------ Given information ------

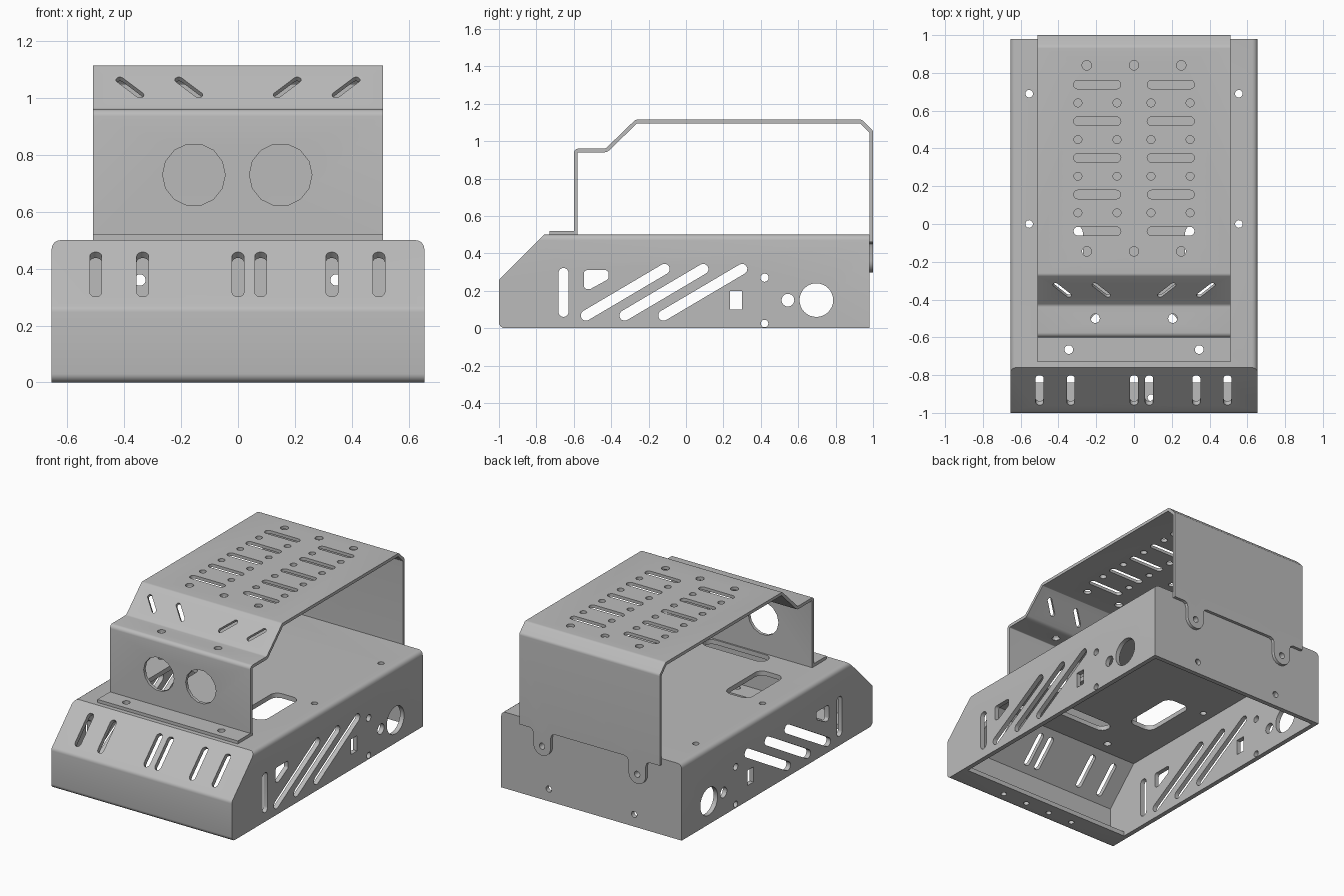
import bpy, bmesh, math
from mathutils import Vector, Matrix

if "Cube" in bpy.data.objects:
    bpy.data.objects.remove(bpy.data.objects["Cube"], do_unlink=True)

grey = bpy.data.materials.new("sheet_metal_grey")
grey.use_nodes = True
colour = (0.5, 0.5, 0.5, 1)
grey.diffuse_color = colour
grey.node_tree.nodes["Principled BSDF"].inputs["Base Color"].default_value = colour


# --- 2D outlines -------------------------------------------------------
def circle(x, y, r, n=24):
    return [(x + r * math.cos(math.tau * i / n), y + r * math.sin(math.tau * i / n)) for i in range(n)]


def slot(a, b, r, n=8):
    """Round-ended slot between two end centres."""
    t = math.atan2(b[1] - a[1], b[0] - a[0]) + math.pi / 2
    out = []
    for c, start in ((a, t), (b, t + math.pi)):
        for i in range(n + 1):
            k = start + math.pi * i / n
            out.append((c[0] + r * math.cos(k), c[1] + r * math.sin(k)))
    return out


def rounded(pts, r, which=None, closed=True, n=4):
    """Round the chosen corners of an outline or path."""
    out = []
    for i, p in enumerate(pts):
        end = not closed and i in (0, len(pts) - 1)
        if end or (which is not None and i not in which):
            out.append(p)
            continue
        p = Vector(p)
        a = (Vector(pts[i - 1]) - p).normalized()
        b = (Vector(pts[(i + 1) % len(pts)]) - p).normalized()
        half = a.angle(b) / 2
        centre = p + (a + b).normalized() * r / math.sin(half)
        v0 = (p + a * r / math.tan(half) - centre).normalized()
        v1 = (p + b * r / math.tan(half) - centre).normalized()
        for k in range(n + 1):
            out.append(tuple(centre + v0.lerp(v1, k / n).normalized() * r))
    return out


def ribbon(path, t):
    """Thicken an open path to its right-hand side."""
    inner = []
    for i, p in enumerate(path):
        dirs = []
        if i:
            dirs.append((Vector(p) - Vector(path[i - 1])).normalized())
        if i < len(path) - 1:
            dirs.append((Vector(path[i + 1]) - Vector(p)).normalized())
        ns = [Vector((d.y, -d.x)) for d in dirs]
        m = sum(ns, Vector((0, 0))).normalized()
        inner.append(tuple(Vector(p) + m * t / m.dot(ns[0])))
    return path + inner[::-1]


# --- solids ------------------------------------------------------------
def frame(origin, u, v):
    u, v = Vector(u).normalized(), Vector(v).normalized()
    m = Matrix((u, v, u.cross(v))).transposed().to_4x4()
    m.translation = origin
    return m


SIDE = frame((0, 0, 0), (0, 1, 0), (0, 0, 1))   # outline in y, z
TOP = frame((0, 0, 0), (1, 0, 0), (0, 1, 0))    # outline in x, y
FRONT = frame((0, 0, 0), (1, 0, 0), (0, 0, 1))  # outline in x, z, depth along -y


def prism(bm, pts, lo, hi, place):
    rings = [[bm.verts.new(place @ Vector((x, y, w))) for x, y in pts] for w in (lo, hi)]
    faces = [bm.faces.new(rings[0]), bm.faces.new(rings[1])]
    for i in range(len(pts)):
        j = (i + 1) % len(pts)
        faces.append(bm.faces.new((rings[0][i], rings[0][j], rings[1][j], rings[1][i])))
    bmesh.ops.recalc_face_normals(bm, faces=faces)


def make(name, bm):
    mesh = bpy.data.meshes.new(name)
    bm.to_mesh(mesh)
    bm.free()
    mesh.materials.append(grey)
    ob = bpy.data.objects.new(name, mesh)
    bpy.context.collection.objects.link(ob)
    return ob


def cut(ob, bm):
    cutter = make("cutter", bm)
    cutter.hide_render = True
    mod = ob.modifiers.new("cut", "BOOLEAN")
    mod.operation, mod.solver, mod.object = "DIFFERENCE", "EXACT", cutter
    activate(ob)
    bpy.ops.object.modifier_apply(modifier=mod.name)
    bpy.data.objects.remove(cutter, do_unlink=True)


def activate(ob):
    bpy.ops.object.select_all(action="DESELECT")
    ob.select_set(True)
    bpy.context.view_layer.objects.active = ob


# --- chassis shell: folded sheet, open below, with a front lip ---------
T, W = 0.03, 0.655
bm = bmesh.new()
shell = [(-1, 0), (-1, .26), (-.76, .5), (.98, .5), (.98, 0)]
prism(bm, rounded(shell, .03, (0, 1)), -W, W, SIDE)
folds = [e for e in bm.edges if all(v.co.z > .49 for v in e.verts) and e.calc_length() > 1.5]
bmesh.ops.bevel(bm, geom=folds, offset=.03, segments=4, profile=.5, affect="EDGES")
chassis = make("chassis_shell", bm)

bm = bmesh.new()
cavity = [(-.97, T), (-.97, .248), (-.748, .47), (.95, .47), (.95, -.1), (-.84, -.1), (-.84, T)]
prism(bm, cavity, -W + T, W - T, SIDE)
cut(chassis, bm)

# Holes through both side walls
bm = bmesh.new()
side_holes = [slot((-.655, .087), (-.655, .295), .027),
              rounded([(-.545, .31), (-.415, .31), (-.415, .262), (-.51, .21), (-.545, .21)], .015),
              [(.235, .1), (.3, .1), (.3, .2), (.235, .2)],
              circle(.42, .27, .022), circle(.42, .025, .02),
              circle(.545, .15, .034), circle(.697, .15, .09, 32)]
for y in (-.535, -.328, -.12):
    side_holes.append(slot((y, .068), (y + .42, .316), .028))
for pts in side_holes:
    prism(bm, pts, -.8, .8, SIDE)

# Holes in the deck, back wall and front lip
deck_holes = [slot((-.18, -.52), (.18, -.52), .05)]
for s in (-1, 1):
    window = [(s * .27, -.38), (s * .45, -.38), (s * .45, 0), (s * .27, 0)]
    deck_holes.append(rounded(window, .05))
    deck_holes += [circle(s * .555, 0, .02), circle(s * .555, .69, .02), circle(s * .345, -.665, .023)]
    for x, z in ((.31, .08), (.345, .36)):
        prism(bm, circle(s * x, z, .02), -1.1, -.9, FRONT)
    for x in (.09, .27):
        prism(bm, circle(s * x, -.92, .018), -.05, .06, TOP)
for pts in deck_holes:
    prism(bm, pts, .42, .6, TOP)

# Slots in the sloping nose
nose = frame((0, -.88, .38), (1, 0, 0), (0, 1, 1))
for x in (-.5, -.335, 0, .08, .33, .495):
    prism(bm, slot((x, -.09), (x, .09), .021), -.06, .06, nose)
cut(chassis, bm)

# --- upper bracket: one bent strip -------------------------------------
path = [(-.73, .52), (-.6, .52), (-.6, .96), (-.43, .96), (-.27, 1.115),
        (.94, 1.115), (1, 1.055), (1, .28)]
bm = bmesh.new()
prism(bm, ribbon(rounded(path, .024, (2, 3, 4, 5, 6), closed=False), .02), -.51, .51, SIDE)
bracket = make("upper_bracket", bm)

bm = bmesh.new()
# Trim the back flap so that two round mounting tabs remain
tab = [(.255, .46), (.275, .45), (.283, .425)]
tab += [(.345 - .062 * math.cos(math.pi * i / 12), .36 - .062 * math.sin(math.pi * i / 12)) for i in range(13)]
tab += [(.407, .425), (.415, .45), (.435, .46), (.6, .46), (.6, .2)]
prism(bm, [(-x, z) for x, z in tab[::-1]] + tab, -1.1, -.9, FRONT)

# Front openings, foot and shelf holes
for x in (-.155, .15):
    prism(bm, circle(x, .73, .11, 14), .5, .7, FRONT)
slope = frame((0, -.35, 1.037), (1, 0, 0), (0, 1, 1))
for s in (-1, 1):
    prism(bm, circle(s * .345, -.665, .023), .45, .57, TOP)
    prism(bm, circle(s * .205, -.5, .024), .9, 1, TOP)
    prism(bm, circle(s * .345, .36, .02), -1.1, -.9, FRONT)
    for x in (.173, .38):
        prism(bm, slot((s * (x - .035), -.038), (s * (x + .035), .038), .014), -.04, .04, slope)

# Vent pattern in the roof
vents = [circle(x, y, .025) for x in (-.25, 0, .25) for y in (-.145, .84)]
for s in (-1, 1):
    for i in range(5):
        y = -.038 + i * .194
        vents.append(slot((s * .093, y), (s * .297, y), .023))
        if i < 4:
            vents += [circle(s * x, y + .097, .021) for x in (.09, .297)]
for pts in vents:
    prism(bm, pts, 1.07, 1.15, TOP)
cut(bracket, bm)

for ob in (chassis, bracket):
    activate(ob)
    bpy.ops.object.shade_smooth_by_angle(angle=math.radians(30))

------

Description of the task:
Search the data for the string "True" and copy out every line where it is found.

Solution to this exercise:
    bpy.data.objects.remove(bpy.data.objects["Cube"], do_unlink=True)
grey.use_nodes = True
def rounded(pts, r, which=None, closed=True, n=4):
    cutter.hide_render = True
    bpy.data.objects.remove(cutter, do_unlink=True)
    ob.select_set(True)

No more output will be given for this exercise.